── Record extracts

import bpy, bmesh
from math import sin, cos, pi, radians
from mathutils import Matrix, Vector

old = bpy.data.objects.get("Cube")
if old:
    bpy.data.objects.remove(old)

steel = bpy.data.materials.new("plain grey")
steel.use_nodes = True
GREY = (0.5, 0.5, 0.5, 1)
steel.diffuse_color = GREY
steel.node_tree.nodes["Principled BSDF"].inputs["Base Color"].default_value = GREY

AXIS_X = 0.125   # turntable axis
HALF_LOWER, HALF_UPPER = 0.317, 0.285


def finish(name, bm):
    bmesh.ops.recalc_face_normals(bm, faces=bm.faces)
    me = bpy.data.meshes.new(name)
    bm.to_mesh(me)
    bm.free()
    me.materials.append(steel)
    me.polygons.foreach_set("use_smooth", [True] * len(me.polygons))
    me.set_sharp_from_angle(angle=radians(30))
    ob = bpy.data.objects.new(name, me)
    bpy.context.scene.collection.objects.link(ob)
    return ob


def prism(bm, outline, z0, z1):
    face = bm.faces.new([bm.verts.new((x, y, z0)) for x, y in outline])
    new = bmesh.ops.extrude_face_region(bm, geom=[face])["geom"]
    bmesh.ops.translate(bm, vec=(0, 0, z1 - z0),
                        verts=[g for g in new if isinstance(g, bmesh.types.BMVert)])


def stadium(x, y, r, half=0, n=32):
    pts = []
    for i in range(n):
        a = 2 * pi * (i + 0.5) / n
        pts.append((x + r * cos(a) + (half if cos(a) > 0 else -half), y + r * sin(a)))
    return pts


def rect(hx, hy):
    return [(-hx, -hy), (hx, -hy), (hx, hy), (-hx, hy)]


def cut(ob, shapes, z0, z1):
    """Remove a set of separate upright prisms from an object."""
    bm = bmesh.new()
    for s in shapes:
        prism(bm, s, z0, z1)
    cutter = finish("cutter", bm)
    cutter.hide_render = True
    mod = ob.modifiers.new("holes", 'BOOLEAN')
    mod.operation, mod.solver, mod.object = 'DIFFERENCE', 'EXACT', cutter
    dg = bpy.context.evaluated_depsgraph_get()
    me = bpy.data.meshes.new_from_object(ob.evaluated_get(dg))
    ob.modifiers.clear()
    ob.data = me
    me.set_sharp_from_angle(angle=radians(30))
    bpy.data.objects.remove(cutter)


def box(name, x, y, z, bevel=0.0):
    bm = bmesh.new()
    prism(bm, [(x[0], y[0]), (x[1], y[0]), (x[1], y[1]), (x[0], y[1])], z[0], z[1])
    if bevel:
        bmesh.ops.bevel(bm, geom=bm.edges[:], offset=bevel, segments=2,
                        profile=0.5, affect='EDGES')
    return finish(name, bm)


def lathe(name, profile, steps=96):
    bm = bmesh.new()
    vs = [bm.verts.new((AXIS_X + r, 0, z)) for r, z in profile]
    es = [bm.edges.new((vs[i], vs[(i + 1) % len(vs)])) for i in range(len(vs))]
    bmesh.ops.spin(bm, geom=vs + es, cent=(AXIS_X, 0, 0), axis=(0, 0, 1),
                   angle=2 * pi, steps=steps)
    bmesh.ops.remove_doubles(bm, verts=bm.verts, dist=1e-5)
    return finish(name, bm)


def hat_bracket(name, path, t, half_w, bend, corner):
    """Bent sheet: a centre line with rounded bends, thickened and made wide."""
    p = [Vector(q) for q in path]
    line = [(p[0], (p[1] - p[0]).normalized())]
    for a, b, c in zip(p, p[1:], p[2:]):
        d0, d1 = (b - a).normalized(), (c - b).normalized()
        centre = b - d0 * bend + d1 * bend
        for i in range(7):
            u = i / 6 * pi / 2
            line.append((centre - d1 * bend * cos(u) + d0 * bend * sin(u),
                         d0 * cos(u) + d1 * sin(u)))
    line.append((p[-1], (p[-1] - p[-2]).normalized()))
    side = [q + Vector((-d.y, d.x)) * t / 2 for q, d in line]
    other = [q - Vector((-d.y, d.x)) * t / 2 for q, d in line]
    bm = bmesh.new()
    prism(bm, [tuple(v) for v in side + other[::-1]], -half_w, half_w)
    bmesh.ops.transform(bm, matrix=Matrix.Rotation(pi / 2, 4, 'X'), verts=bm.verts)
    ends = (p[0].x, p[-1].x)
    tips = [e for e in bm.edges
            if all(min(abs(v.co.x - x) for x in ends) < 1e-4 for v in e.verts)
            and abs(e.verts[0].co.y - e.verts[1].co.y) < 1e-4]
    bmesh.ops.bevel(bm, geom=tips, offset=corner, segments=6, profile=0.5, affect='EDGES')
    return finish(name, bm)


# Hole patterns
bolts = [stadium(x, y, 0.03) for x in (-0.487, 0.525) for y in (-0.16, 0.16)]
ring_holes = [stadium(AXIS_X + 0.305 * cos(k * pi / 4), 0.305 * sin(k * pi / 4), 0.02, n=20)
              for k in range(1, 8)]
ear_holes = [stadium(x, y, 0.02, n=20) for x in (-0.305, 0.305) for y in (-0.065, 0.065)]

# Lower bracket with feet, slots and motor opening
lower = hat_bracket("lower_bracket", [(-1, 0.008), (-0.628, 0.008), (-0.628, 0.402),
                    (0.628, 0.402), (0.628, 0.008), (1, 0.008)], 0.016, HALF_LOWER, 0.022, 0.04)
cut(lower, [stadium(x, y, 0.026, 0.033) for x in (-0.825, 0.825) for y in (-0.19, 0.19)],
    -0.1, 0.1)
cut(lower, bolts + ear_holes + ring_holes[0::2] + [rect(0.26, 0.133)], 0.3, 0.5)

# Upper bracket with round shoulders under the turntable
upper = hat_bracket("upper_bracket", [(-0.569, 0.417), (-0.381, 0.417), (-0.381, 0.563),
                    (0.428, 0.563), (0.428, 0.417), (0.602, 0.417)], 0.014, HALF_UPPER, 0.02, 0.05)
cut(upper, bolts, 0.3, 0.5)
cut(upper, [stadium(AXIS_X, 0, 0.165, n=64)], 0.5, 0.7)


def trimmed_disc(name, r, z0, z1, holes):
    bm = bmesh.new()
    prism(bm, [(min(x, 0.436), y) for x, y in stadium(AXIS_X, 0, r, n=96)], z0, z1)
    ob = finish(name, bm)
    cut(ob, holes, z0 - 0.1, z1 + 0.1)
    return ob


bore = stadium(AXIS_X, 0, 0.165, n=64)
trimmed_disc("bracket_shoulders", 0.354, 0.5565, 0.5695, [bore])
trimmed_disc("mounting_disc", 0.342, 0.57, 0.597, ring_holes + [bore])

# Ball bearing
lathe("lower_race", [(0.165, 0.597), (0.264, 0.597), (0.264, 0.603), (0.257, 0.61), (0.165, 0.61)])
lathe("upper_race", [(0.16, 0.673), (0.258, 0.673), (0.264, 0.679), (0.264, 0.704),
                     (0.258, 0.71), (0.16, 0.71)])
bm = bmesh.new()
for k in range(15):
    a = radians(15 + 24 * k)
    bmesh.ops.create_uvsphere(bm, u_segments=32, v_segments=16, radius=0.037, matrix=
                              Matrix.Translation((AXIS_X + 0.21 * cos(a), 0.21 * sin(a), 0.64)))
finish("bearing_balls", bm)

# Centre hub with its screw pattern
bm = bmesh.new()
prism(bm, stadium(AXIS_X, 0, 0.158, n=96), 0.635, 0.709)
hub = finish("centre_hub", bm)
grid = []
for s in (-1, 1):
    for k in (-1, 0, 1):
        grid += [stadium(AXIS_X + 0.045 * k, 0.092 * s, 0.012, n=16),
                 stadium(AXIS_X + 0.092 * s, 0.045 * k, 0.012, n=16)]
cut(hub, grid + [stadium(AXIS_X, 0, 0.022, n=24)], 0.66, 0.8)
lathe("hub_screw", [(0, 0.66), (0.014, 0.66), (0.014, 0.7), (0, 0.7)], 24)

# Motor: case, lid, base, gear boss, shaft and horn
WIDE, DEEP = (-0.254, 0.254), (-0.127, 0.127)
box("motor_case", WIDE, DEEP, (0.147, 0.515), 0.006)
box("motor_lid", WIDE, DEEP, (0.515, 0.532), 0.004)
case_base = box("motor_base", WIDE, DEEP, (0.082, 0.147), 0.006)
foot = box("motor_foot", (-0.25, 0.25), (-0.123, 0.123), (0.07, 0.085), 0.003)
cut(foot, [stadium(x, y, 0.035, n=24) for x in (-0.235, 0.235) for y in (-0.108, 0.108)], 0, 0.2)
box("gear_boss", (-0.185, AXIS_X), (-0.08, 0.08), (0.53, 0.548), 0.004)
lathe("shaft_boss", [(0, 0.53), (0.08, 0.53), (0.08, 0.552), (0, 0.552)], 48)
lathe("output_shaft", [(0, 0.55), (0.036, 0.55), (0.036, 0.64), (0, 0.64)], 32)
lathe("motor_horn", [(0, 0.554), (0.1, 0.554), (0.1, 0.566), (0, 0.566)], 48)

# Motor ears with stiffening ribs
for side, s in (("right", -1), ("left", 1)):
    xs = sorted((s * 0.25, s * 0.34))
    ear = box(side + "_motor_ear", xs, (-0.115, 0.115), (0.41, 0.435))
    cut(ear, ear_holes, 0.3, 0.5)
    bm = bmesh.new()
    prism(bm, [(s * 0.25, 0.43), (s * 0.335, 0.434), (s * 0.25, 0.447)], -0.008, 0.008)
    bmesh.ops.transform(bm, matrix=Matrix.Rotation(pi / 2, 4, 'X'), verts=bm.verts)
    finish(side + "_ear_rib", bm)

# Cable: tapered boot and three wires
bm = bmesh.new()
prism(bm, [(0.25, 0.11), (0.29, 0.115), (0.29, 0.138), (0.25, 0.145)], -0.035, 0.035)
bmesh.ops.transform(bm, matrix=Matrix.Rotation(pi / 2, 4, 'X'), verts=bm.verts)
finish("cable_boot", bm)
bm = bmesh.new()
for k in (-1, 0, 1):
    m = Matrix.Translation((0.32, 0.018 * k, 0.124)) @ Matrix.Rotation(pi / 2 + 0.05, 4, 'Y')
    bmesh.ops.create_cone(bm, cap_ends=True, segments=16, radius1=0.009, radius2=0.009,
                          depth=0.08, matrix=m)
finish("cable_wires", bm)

────

__Description of the task__
Tell how many lines in the records above carry the word "normalized". Only the number should appear in the reply.

__Response__
3